(Study material)

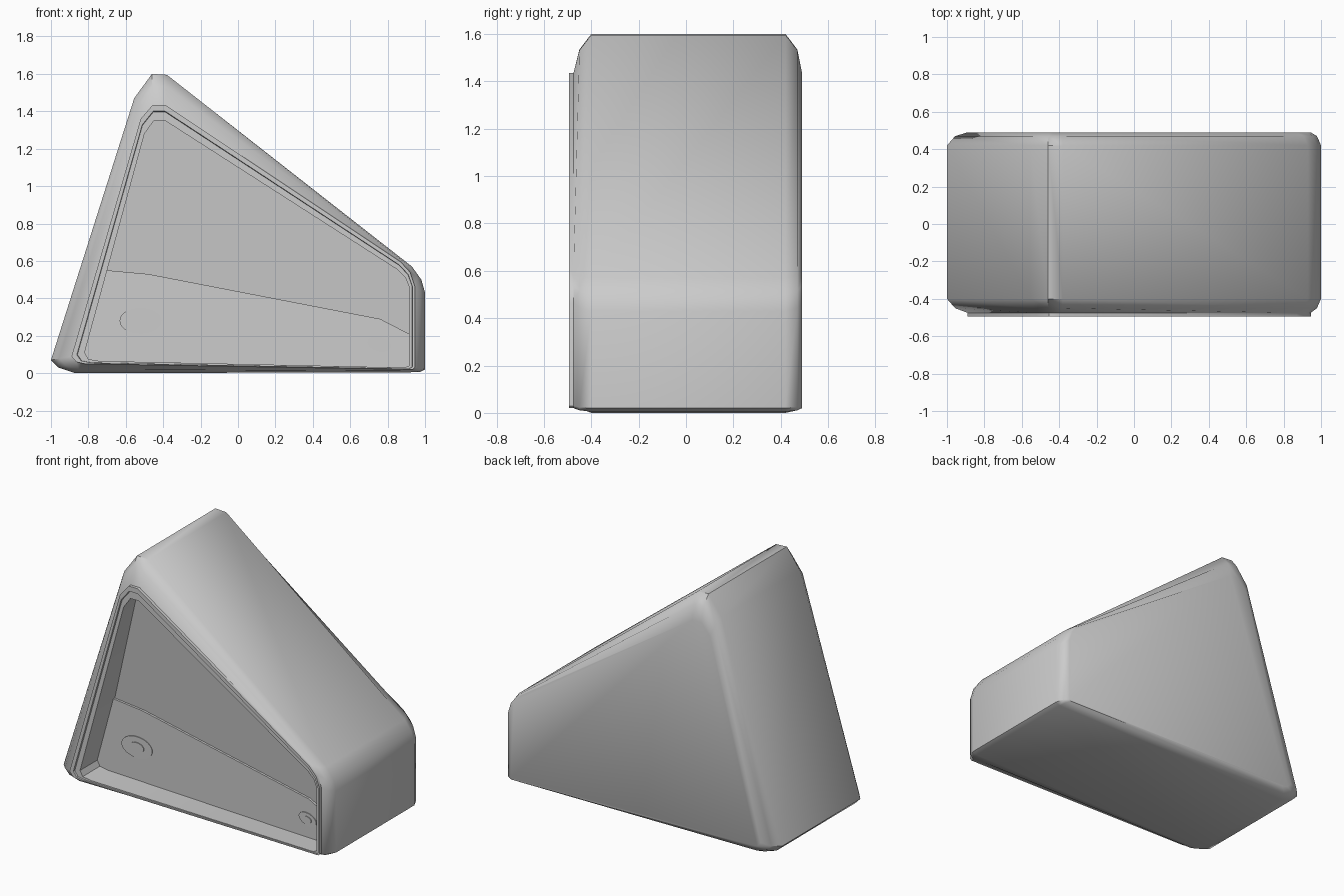
import bpy, bmesh, math
from mathutils import Matrix

cube = bpy.data.objects.get("Cube")
if cube:
    bpy.data.objects.remove(cube)

grey = bpy.data.materials.new("plain grey")
grey.use_nodes = True
COLOUR = (0.6, 0.6, 0.6, 1)
grey.diffuse_color = COLOUR
grey.node_tree.nodes["Principled BSDF"].inputs["Base Color"].default_value = COLOUR

# Matching x/z outlines: full silhouette, front rim and pocket opening
outer = [(-.87, 0), (-.96, .03), (-1, .07), (-.555, 1.47), (-.46, 1.6), (-.38, 1.595),
         (.93, .57), (.98, .5), (1, .43), (1, .02), (.97, .005)]
rim = [(-.82, .05), (-.865, .06), (-.89, .09), (-.52, 1.36), (-.455, 1.435), (-.39, 1.435),
       (.87, .595), (.92, .54), (.945, .465), (.945, .03), (.935, .02)]
opening = [(-.74, .065), (-.8, .075), (-.82, .11), (-.5, 1.28), (-.45, 1.35), (-.39, 1.35),
           (.85, .555), (.895, .51), (.915, .46), (.915, .04), (.89, .03)]


def blend(a, b, t):
    return [(p[0] + (q[0] - p[0]) * t, p[1] + (q[1] - p[1]) * t) for p, q in zip(a, b)]


def finish(name, bm, angle=40):
    bmesh.ops.recalc_face_normals(bm, faces=bm.faces)
    mesh = bpy.data.meshes.new(name)
    bm.to_mesh(mesh)
    bm.free()
    mesh.materials.append(grey)
    obj = bpy.data.objects.new(name, mesh)
    bpy.context.collection.objects.link(obj)
    bpy.ops.object.select_all(action='DESELECT')
    obj.select_set(True)
    bpy.context.view_layer.objects.active = obj
    bpy.ops.object.shade_smooth_by_angle(angle=math.radians(angle))
    return obj


def loft(name, sections):
    """Skin a run of (outline, depth) sections and close both ends."""
    bm = bmesh.new()
    rings = [[bm.verts.new((x, y, z)) for x, z in pts] for pts, y in sections]
    for a, b in zip(rings, rings[1:]):
        for i in range(len(a)):
            j = (i + 1) % len(a)
            bm.faces.new((a[i], a[j], b[j], b[i]))
    bm.faces.new(rings[0])
    bm.faces.new(rings[-1])
    return finish(name, bm)


def panel(name, outline, depth, thickness):
    """Flat slab whose front follows the depth function."""
    bm = bmesh.new()
    front = bm.faces.new([bm.verts.new((x, depth(x, z), z)) for x, z in outline])
    back = bmesh.ops.extrude_face_region(bm, geom=[front], use_keep_orig=True)
    moved = [v for v in back["geom"] if isinstance(v, bmesh.types.BMVert)]
    bmesh.ops.translate(bm, verts=moved, vec=(0, thickness, 0))
    return finish(name, bm, 20)


# Rounded wedge shell with a raised rim and a recess in the front
loft("wedge_shell", [
    (rim, .49), (blend(outer, rim, .4), .47), (outer, .42), (outer, -.4),
    (blend(outer, rim, .4), -.45), (rim, -.475), (rim, -.495),
    (blend(rim, opening, .4), -.495), (blend(rim, opening, .45), -.485),
    (opening, -.485), (opening, -.25)])


# Two panels at the back of the recess, meeting along a sloping seam
def lower_depth(x, z):
    return -.325 - .025 * x


def seam_height(x):
    return .437 - .194 * x


def upper_depth(x, z):
    return lower_depth(x, z) + .015 - .08 * max(0, z - seam_height(x))


seam = [(-.7, .55), (-.48, .53), (.76, .29), (.915, .21)]
panel("upper_panel", seam + opening[8:2:-1], upper_depth, .1)
panel("lower_panel", seam[::-1] + opening[2::-1] + opening[:8:-1], lower_depth, .08)


# Oval fittings, each a thin plate with a raised centre
def fitting(name, x, z, width, height, tilt):
    for part, size, lift in (("plate", 1, .006), ("centre", .47, .011)):
        bm = bmesh.new()
        bmesh.ops.create_cone(bm, cap_ends=True, segments=32, radius1=1, radius2=1, depth=1)
        bm.transform(Matrix.Translation((x, lower_depth(x, z) - lift / 2, z))
                     @ Matrix.Rotation(math.radians(tilt), 4, 'Y')
                     @ Matrix.Diagonal((width * size, lift, height * size, 1))
                     @ Matrix.Rotation(math.pi / 2, 4, 'X'))
        finish(name + "_" + part, bm)


fitting("right_fitting", -.52, .28, .113, .07, 0)
fitting("left_fitting", .755, .155, .066, .04, 15)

(End Study material)

### Problem details
Out of the data above, return each line where the word "opening" can be found.

### Answer area
# Matching x/z outlines: full silhouette, front rim and pocket opening
opening = [(-.74, .065), (-.8, .075), (-.82, .11), (-.5, 1.28), (-.45, 1.35), (-.39, 1.35),
    (blend(rim, opening, .4), -.495), (blend(rim, opening, .45), -.485),
    (opening, -.485), (opening, -.25)])
panel("upper_panel", seam + opening[8:2:-1], upper_depth, .1)
panel("lower_panel", seam[::-1] + opening[2::-1] + opening[:8:-1], lower_depth, .08)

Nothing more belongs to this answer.